▸ Problem statement: Would you please return the lines of the entries below starting at the line that has "half] + [(CX" and ending at the line that has "w, h0, h1, t = 0.1, 0.638, 0.742, 0.035", both included, exactly as they are?

Saved data entries
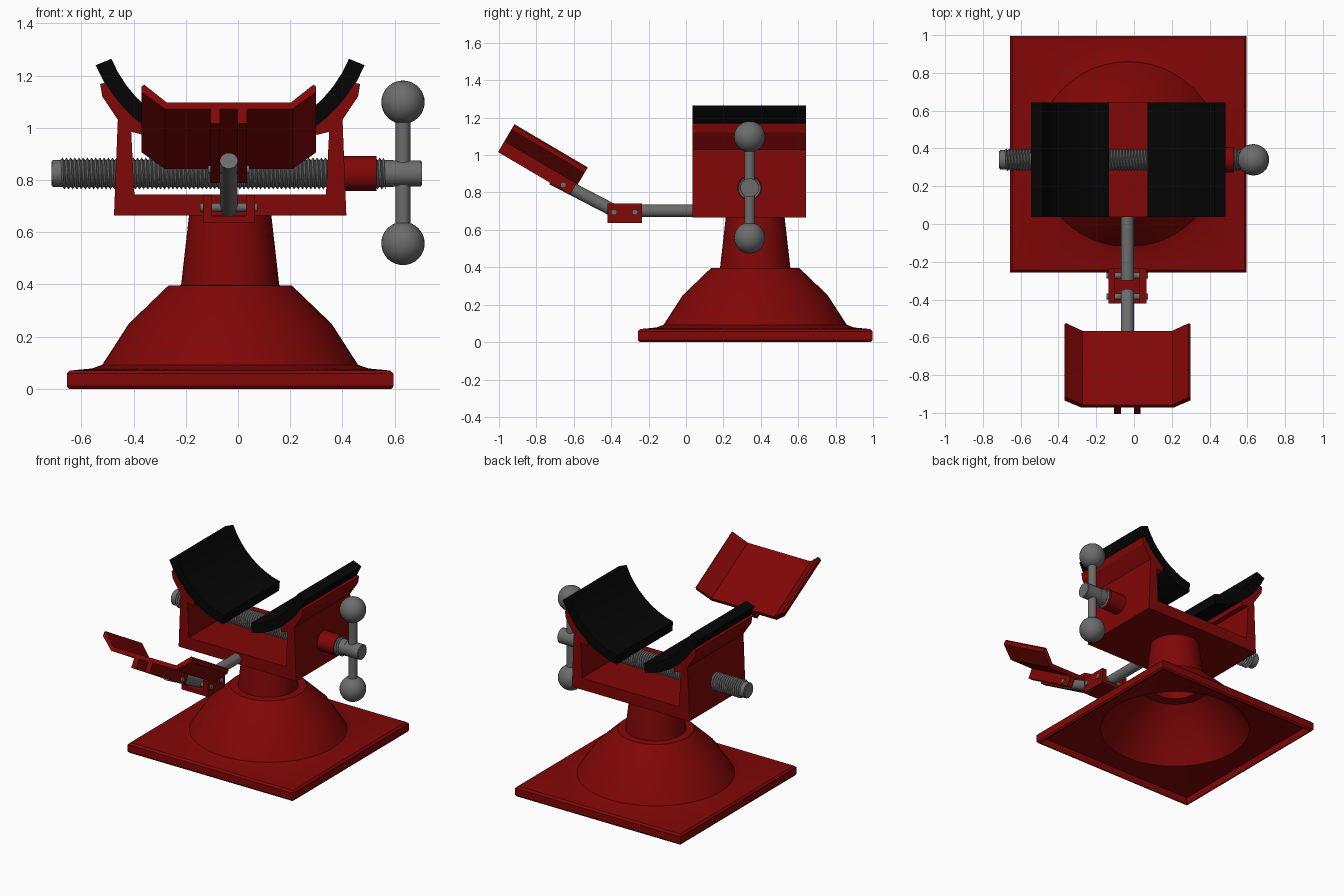
import bpy, bmesh
from math import sin, cos, tau, radians
from mathutils import Vector, Matrix

if "Cube" in bpy.data.objects:
    bpy.data.objects.remove(bpy.data.objects["Cube"])

CX, CY = -0.03, 0.34          # cradle centre
BY = 0.37                     # base centre in y
AX = -0.035                   # arm centre in x


def mat(name, col):
    m = bpy.data.materials.new(name)
    m.diffuse_color = (*col, 1)
    m.use_nodes = True
    m.node_tree.nodes["Principled BSDF"].inputs["Base Color"].default_value = m.diffuse_color
    return m


RED = mat("red_paint", (0.22, 0.002, 0.002))
BLACK = mat("black_rubber", (0.0015, 0.0015, 0.0015))
STEEL = mat("steel", (0.15, 0.15, 0.15))


def finish(name, bm, material, smooth=True):
    bmesh.ops.recalc_face_normals(bm, faces=bm.faces)
    me = bpy.data.meshes.new(name)
    bm.to_mesh(me)
    bm.free()
    ob = bpy.data.objects.new(name, me)
    bpy.context.collection.objects.link(ob)
    me.materials.append(material)
    if smooth:
        bpy.ops.object.select_all(action='DESELECT')
        ob.select_set(True)
        bpy.context.view_layer.objects.active = ob
        bpy.ops.object.shade_smooth_by_angle(angle=radians(30))
    return ob


def rod(name, a, b, r, material=STEEL, segs=32, bevel=0.0):
    a, b = Vector(a), Vector(b)
    bm = bmesh.new()
    bmesh.ops.create_cone(bm, cap_ends=True, segments=segs, radius1=r, radius2=r, depth=(b - a).length)
    if bevel:
        rims = [e for e in bm.edges if abs(e.verts[0].co.z - e.verts[1].co.z) < 1e-6]
        bmesh.ops.bevel(bm, geom=rims, offset=bevel, segments=2, affect='EDGES')
    rot = (b - a).to_track_quat('Z', 'Y').to_matrix().to_4x4()
    bm.transform(Matrix.Translation((a + b) / 2) @ rot)
    return finish(name, bm, material)


def prism(name, pts, d0, d1, place, material, smooth=False):
    """Extrude a closed outline from d0 to d1; place(u, v, d) gives the 3D point."""
    bm = bmesh.new()
    lo = [bm.verts.new(place(u, v, d0)) for u, v in pts]
    hi = [bm.verts.new(place(u, v, d1)) for u, v in pts]
    bm.faces.new(lo)
    bm.faces.new(hi)
    for i in range(len(pts)):
        j = (i + 1) % len(pts)
        bm.faces.new((lo[i], lo[j], hi[j], hi[i]))
    return finish(name, bm, material, smooth)


def xz(u, v, d):
    return (u, d, v)


# Hollow base: square plate flowing into a dome and neck, lofted ring by ring
N = 48
rings = [("sq", 0.618, 0.0), ("sq", 0.626, 0.01), ("sq", 0.626, 0.058), ("sq", 0.614, 0.07),
         ("ci", 0.53, 0.078), ("ci", 0.49, 0.092), ("ci", 0.388, 0.25), ("ci", 0.237, 0.395),
         ("ci", 0.188, 0.397), ("ci", 0.157, 0.67), ("ci", 0.125, 0.67), ("ci", 0.15, 0.37),
         ("ci", 0.215, 0.365), ("ci", 0.365, 0.23), ("ci", 0.475, 0.06), ("sq", 0.605, 0.045),
         ("sq", 0.61, 0.0)]
bm = bmesh.new()
loops = []
for kind, r, z in rings:
    ring = []
    for i in range(N):
        c, s = cos(tau * i / N), sin(tau * i / N)
        k = r / max(abs(c), abs(s)) if kind == "sq" else r
        ring.append(bm.verts.new((CX + c * k, BY + s * k, z)))
    loops.append(ring)
for a, b in zip(loops, loops[1:] + loops[:1]):
    for i in range(N):
        j = (i + 1) % N
        bm.faces.new((a[i], a[j], b[j], b[i]))
finish("base", bm, RED)

# Cradle: U channel, with curved red shells and rubber pads on both sides
Y0, Y1 = 0.036, 0.642
half = [(0.445, 0.665), (0.43, 1.04), (0.38, 1.0), (0.367, 0.745)]
prism("cradle", [(CX + x, z) for x, z in half] + [(CX - x, z) for x, z in reversed(half)],
      Y0, Y1, xz, RED)


def arc(r, a0, a1, n):
    angles = [radians(a0 + (a1 - a0) * k / n) for k in range(n + 1)]
    return [(r * cos(a), 1.454 - r * sin(a)) for a in angles]


shell = [(0.498, 1.168), (0.49, 1.12), (0.43, 1.03), (0.38, 0.985), (0.33, 0.972)] + arc(0.556, 54, 30.5, 4)
pad = arc(0.558, 22.6, 78.8, 8) + arc(0.493, 78.0, 22.6, 8)
for tag, side in (("left", -1), ("right", 1)):
    prism(tag + "_pad_shell", [(CX + side * x, z) for x, z in shell], Y0, Y1, xz, RED)
    prism(tag + "_pad", [(CX + side * x, z) for x, z in pad], Y0, Y1, xz, BLACK, True)

# Clamp screw with a fine helical thread
SZ = 0.825
bm = bmesh.new()
SEG, PITCH, X0, X1 = 20, 0.016, -0.685, 0.56
root, crest = [], []
for i in range(int((X1 - X0) / PITCH * SEG)):
    a, x = tau * i / SEG, X0 + PITCH * i / SEG
    for lst, r, dx in ((root, 0.05, 0), (crest, 0.061, PITCH / 2)):
        lst.append(bm.verts.new((x + dx, CY + r * cos(a), SZ + r * sin(a))))
for i in range(len(root) - 1):
    bm.faces.new((root[i], root[i + 1], crest[i + 1], crest[i]))
    if i + SEG + 1 < len(root):
        bm.faces.new((crest[i], crest[i + 1], root[i + SEG + 1], root[i + SEG]))
finish("screw_thread", bm, STEEL, False)
rod("screw_core", (-0.715, CY, SZ), (0.6, CY, SZ), 0.051, bevel=0.005)
rod("screw_collar", (0.39, CY, SZ), (0.53, CY, SZ), 0.067, RED)
rod("handle_hub", (0.585, CY, SZ), (0.705, CY, SZ), 0.05, bevel=0.004)

# Turning handle with ball ends
HX = 0.632
rod("handle_bar", (HX, CY, 0.557), (HX, CY, 1.098), 0.028)
for tag, z in (("upper", 1.098), ("lower", 0.557)):
    bm = bmesh.new()
    bmesh.ops.create_uvsphere(bm, u_segments=32, v_segments=16, radius=0.083,
                              matrix=Matrix.Translation((HX, CY, z)))
    finish(tag + "_handle_ball", bm, STEEL)

# Jointed arm: rod, open bracket with pins, second rod
rod("arm_rod", (AX, 0.05, 0.702), (AX, -0.30, 0.702), 0.034)
w, h0, h1, t = 0.1, 0.638, 0.742, 0.035
channel = [(AX - w, h0), (AX + w, h0), (AX + w, h1), (AX + w - t, h1),
           (AX + w - t, h0 + 0.025), (AX - w + t, h0 + 0.025), (AX - w + t, h1), (AX - w, h1)]
prism("arm_bracket", channel, -0.42, -0.235, xz, RED)
for tag, y in (("rear", -0.273), ("front", -0.385)):
    rod(tag + "_arm_pin", (AX - 0.11, y, 0.695), (AX + 0.11, y, 0.695), 0.016, segs=16)
rod("tilted_arm_rod", (AX, -0.36, 0.69), (AX, -0.715, 0.874), 0.034)

# Tilted tray: flat plate with flared wings and two ribs below
T = radians(30.5)


def tray(x, n, u):
    return (AX + x, -1.005 + u * cos(T) + n * sin(T), 1.016 - u * sin(T) + n * cos(T))


LEN = 0.455
outer = [(0.245, 0.066), (0.334, 0.14), (0.334, 0.165), (0.324, 0.173), (0.238, 0.094)]
prism("tray", outer + [(-x, n) for x, n in reversed(outer)], 0, LEN, tray, RED)
for tag, s in (("left", -1), ("right", 1)):
    prism(tag + "_tray_rib", [(s * 0.034, 0), (s * 0.07, 0), (s * 0.07, 0.07), (s * 0.034, 0.07)],
          0, LEN - 0.008, tray, RED)
rod("tray_pin", tray(-0.08, 0.026, 0.39), tray(0.08, 0.026, 0.39), 0.016, segs=16)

▸ Result of the task:
prism("cradle", [(CX + x, z) for x, z in half] + [(CX - x, z) for x, z in reversed(half)],
      Y0, Y1, xz, RED)


def arc(r, a0, a1, n):
    angles = [radians(a0 + (a1 - a0) * k / n) for k in range(n + 1)]
    return [(r * cos(a), 1.454 - r * sin(a)) for a in angles]


shell = [(0.498, 1.168), (0.49, 1.12), (0.43, 1.03), (0.38, 0.985), (0.33, 0.972)] + arc(0.556, 54, 30.5, 4)
pad = arc(0.558, 22.6, 78.8, 8) + arc(0.493, 78.0, 22.6, 8)
for tag, side in (("left", -1), ("right", 1)):
    prism(tag + "_pad_shell", [(CX + side * x, z) for x, z in shell], Y0, Y1, xz, RED)
    prism(tag + "_pad", [(CX + side * x, z) for x, z in pad], Y0, Y1, xz, BLACK, True)

# Clamp screw with a fine helical thread
SZ = 0.825
bm = bmesh.new()
SEG, PITCH, X0, X1 = 20, 0.016, -0.685, 0.56
root, crest = [], []
for i in range(int((X1 - X0) / PITCH * SEG)):
    a, x = tau * i / SEG, X0 + PITCH * i / SEG
    for lst, r, dx in ((root, 0.05, 0), (crest, 0.061, PITCH / 2)):
        lst.append(bm.verts.new((x + dx, CY + r * cos(a), SZ + r * sin(a))))
for i in range(len(root) - 1):
    bm.faces.new((root[i], root[i + 1], crest[i + 1], crest[i]))
    if i + SEG + 1 < len(root):
        bm.faces.new((crest[i], crest[i + 1], root[i + SEG + 1], root[i + SEG]))
finish("screw_thread", bm, STEEL, False)
rod("screw_core", (-0.715, CY, SZ), (0.6, CY, SZ), 0.051, bevel=0.005)
rod("screw_collar", (0.39, CY, SZ), (0.53, CY, SZ), 0.067, RED)
rod("handle_hub", (0.585, CY, SZ), (0.705, CY, SZ), 0.05, bevel=0.004)

# Turning handle with ball ends
HX = 0.632
rod("handle_bar", (HX, CY, 0.557), (HX, CY, 1.098), 0.028)
for tag, z in (("upper", 1.098), ("lower", 0.557)):
    bm = bmesh.new()
    bmesh.ops.create_uvsphere(bm, u_segments=32, v_segments=16, radius=0.083,
                              matrix=Matrix.Translation((HX, CY, z)))
    finish(tag + "_handle_ball", bm, STEEL)

# Jointed arm: rod, open bracket with pins, second rod
rod("arm_rod", (AX, 0.05, 0.702), (AX, -0.30, 0.702), 0.034)
w, h0, h1, t = 0.1, 0.638, 0.742, 0.035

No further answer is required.